[[ DATASET EXCERPTS open ]]

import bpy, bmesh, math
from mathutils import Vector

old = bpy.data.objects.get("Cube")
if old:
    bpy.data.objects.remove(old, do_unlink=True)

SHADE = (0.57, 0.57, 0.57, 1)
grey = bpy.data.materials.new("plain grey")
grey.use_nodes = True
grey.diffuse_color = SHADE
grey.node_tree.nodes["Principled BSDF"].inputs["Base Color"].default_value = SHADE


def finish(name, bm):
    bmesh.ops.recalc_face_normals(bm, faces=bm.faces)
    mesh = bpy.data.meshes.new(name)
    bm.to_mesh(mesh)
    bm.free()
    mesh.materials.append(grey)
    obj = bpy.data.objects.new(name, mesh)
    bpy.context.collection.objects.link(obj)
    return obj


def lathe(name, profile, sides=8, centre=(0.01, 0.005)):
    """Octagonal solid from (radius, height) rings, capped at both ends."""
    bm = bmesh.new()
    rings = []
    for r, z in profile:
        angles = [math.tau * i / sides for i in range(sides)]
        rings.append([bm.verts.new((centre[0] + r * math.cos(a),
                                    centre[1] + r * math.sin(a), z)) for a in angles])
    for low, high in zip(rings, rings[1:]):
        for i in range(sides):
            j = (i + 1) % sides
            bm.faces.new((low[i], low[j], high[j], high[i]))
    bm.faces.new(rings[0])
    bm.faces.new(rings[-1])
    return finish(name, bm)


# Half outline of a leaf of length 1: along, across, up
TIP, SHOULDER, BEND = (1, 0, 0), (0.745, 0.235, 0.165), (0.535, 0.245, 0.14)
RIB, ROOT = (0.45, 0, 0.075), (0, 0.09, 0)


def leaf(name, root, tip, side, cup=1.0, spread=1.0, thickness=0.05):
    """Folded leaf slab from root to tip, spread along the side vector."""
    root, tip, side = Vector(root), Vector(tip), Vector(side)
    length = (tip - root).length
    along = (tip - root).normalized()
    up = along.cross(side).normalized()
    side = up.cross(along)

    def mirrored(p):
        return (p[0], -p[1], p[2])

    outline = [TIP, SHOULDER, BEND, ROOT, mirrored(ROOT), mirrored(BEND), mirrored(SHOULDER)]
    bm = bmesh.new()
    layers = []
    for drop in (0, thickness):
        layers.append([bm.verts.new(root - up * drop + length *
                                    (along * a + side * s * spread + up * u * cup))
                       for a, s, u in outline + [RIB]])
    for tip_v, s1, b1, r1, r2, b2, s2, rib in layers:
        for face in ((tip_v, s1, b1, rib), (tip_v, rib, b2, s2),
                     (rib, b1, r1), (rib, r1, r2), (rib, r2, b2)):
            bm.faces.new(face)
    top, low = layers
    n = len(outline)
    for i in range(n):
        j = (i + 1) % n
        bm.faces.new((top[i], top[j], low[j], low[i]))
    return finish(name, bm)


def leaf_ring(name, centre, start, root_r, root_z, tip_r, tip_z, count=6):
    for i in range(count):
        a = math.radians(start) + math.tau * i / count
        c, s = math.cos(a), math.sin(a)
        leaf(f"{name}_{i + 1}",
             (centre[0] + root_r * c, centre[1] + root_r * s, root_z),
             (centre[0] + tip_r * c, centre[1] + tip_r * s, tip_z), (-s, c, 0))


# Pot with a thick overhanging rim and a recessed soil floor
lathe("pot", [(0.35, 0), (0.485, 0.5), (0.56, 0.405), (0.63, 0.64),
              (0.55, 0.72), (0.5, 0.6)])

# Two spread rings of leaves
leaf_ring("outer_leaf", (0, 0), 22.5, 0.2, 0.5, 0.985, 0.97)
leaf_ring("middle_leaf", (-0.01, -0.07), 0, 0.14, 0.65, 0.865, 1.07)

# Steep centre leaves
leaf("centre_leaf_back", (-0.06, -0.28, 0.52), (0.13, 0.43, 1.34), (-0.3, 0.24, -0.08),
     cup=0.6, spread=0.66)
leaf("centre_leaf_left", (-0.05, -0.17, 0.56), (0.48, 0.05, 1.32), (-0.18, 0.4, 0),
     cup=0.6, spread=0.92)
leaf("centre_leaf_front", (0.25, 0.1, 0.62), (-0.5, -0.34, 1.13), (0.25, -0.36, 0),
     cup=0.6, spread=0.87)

[[ DATASET EXCERPTS closed ]]

» WHAT NEEDS TO BE DONE:
The data must be given again in full, exactly as written.

» TASK RESPONSE:
import bpy, bmesh, math
from mathutils import Vector

old = bpy.data.objects.get("Cube")
if old:
    bpy.data.objects.remove(old, do_unlink=True)

SHADE = (0.57, 0.57, 0.57, 1)
grey = bpy.data.materials.new("plain grey")
grey.use_nodes = True
grey.diffuse_color = SHADE
grey.node_tree.nodes["Principled BSDF"].inputs["Base Color"].default_value = SHADE


def finish(name, bm):
    bmesh.ops.recalc_face_normals(bm, faces=bm.faces)
    mesh = bpy.data.meshes.new(name)
    bm.to_mesh(mesh)
    bm.free()
    mesh.materials.append(grey)
    obj = bpy.data.objects.new(name, mesh)
    bpy.context.collection.objects.link(obj)
    return obj


def lathe(name, profile, sides=8, centre=(0.01, 0.005)):
    """Octagonal solid from (radius, height) rings, capped at both ends."""
    bm = bmesh.new()
    rings = []
    for r, z in profile:
        angles = [math.tau * i / sides for i in range(sides)]
        rings.append([bm.verts.new((centre[0] + r * math.cos(a),
                                    centre[1] + r * math.sin(a), z)) for a in angles])
    for low, high in zip(rings, rings[1:]):
        for i in range(sides):
            j = (i + 1) % sides
            bm.faces.new((low[i], low[j], high[j], high[i]))
    bm.faces.new(rings[0])
    bm.faces.new(rings[-1])
    return finish(name, bm)


# Half outline of a leaf of length 1: along, across, up
TIP, SHOULDER, BEND = (1, 0, 0), (0.745, 0.235, 0.165), (0.535, 0.245, 0.14)
RIB, ROOT = (0.45, 0, 0.075), (0, 0.09, 0)


def leaf(name, root, tip, side, cup=1.0, spread=1.0, thickness=0.05):
    """Folded leaf slab from root to tip, spread along the side vector."""
    root, tip, side = Vector(root), Vector(tip), Vector(side)
    length = (tip - root).length
    along = (tip - root).normalized()
    up = along.cross(side).normalized()
    side = up.cross(along)

    def mirrored(p):
        return (p[0], -p[1], p[2])

    outline = [TIP, SHOULDER, BEND, ROOT, mirrored(ROOT), mirrored(BEND), mirrored(SHOULDER)]
    bm = bmesh.new()
    layers = []
    for drop in (0, thickness):
        layers.append([bm.verts.new(root - up * drop + length *
                                    (along * a + side * s * spread + up * u * cup))
                       for a, s, u in outline + [RIB]])
    for tip_v, s1, b1, r1, r2, b2, s2, rib in layers:
        for face in ((tip_v, s1, b1, rib), (tip_v, rib, b2, s2),
                     (rib, b1, r1), (rib, r1, r2), (rib, r2, b2)):
            bm.faces.new(face)
    top, low = layers
    n = len(outline)
    for i in range(n):
        j = (i + 1) % n
        bm.faces.new((top[i], top[j], low[j], low[i]))
    return finish(name, bm)


def leaf_ring(name, centre, start, root_r, root_z, tip_r, tip_z, count=6):
    for i in range(count):
        a = math.radians(start) + math.tau * i / count
        c, s = math.cos(a), math.sin(a)
        leaf(f"{name}_{i + 1}",
             (centre[0] + root_r * c, centre[1] + root_r * s, root_z),
             (centre[0] + tip_r * c, centre[1] + tip_r * s, tip_z), (-s, c, 0))


# Pot with a thick overhanging rim and a recessed soil floor
lathe("pot", [(0.35, 0), (0.485, 0.5), (0.56, 0.405), (0.63, 0.64),
              (0.55, 0.72), (0.5, 0.6)])

# Two spread rings of leaves
leaf_ring("outer_leaf", (0, 0), 22.5, 0.2, 0.5, 0.985, 0.97)
leaf_ring("middle_leaf", (-0.01, -0.07), 0, 0.14, 0.65, 0.865, 1.07)

# Steep centre leaves
leaf("centre_leaf_back", (-0.06, -0.28, 0.52), (0.13, 0.43, 1.34), (-0.3, 0.24, -0.08),
     cup=0.6, spread=0.66)
leaf("centre_leaf_left", (-0.05, -0.17, 0.56), (0.48, 0.05, 1.32), (-0.18, 0.4, 0),
     cup=0.6, spread=0.92)
leaf("centre_leaf_front", (0.25, 0.1, 0.62), (-0.5, -0.34, 1.13), (0.25, -0.36, 0),
     cup=0.6, spread=0.87)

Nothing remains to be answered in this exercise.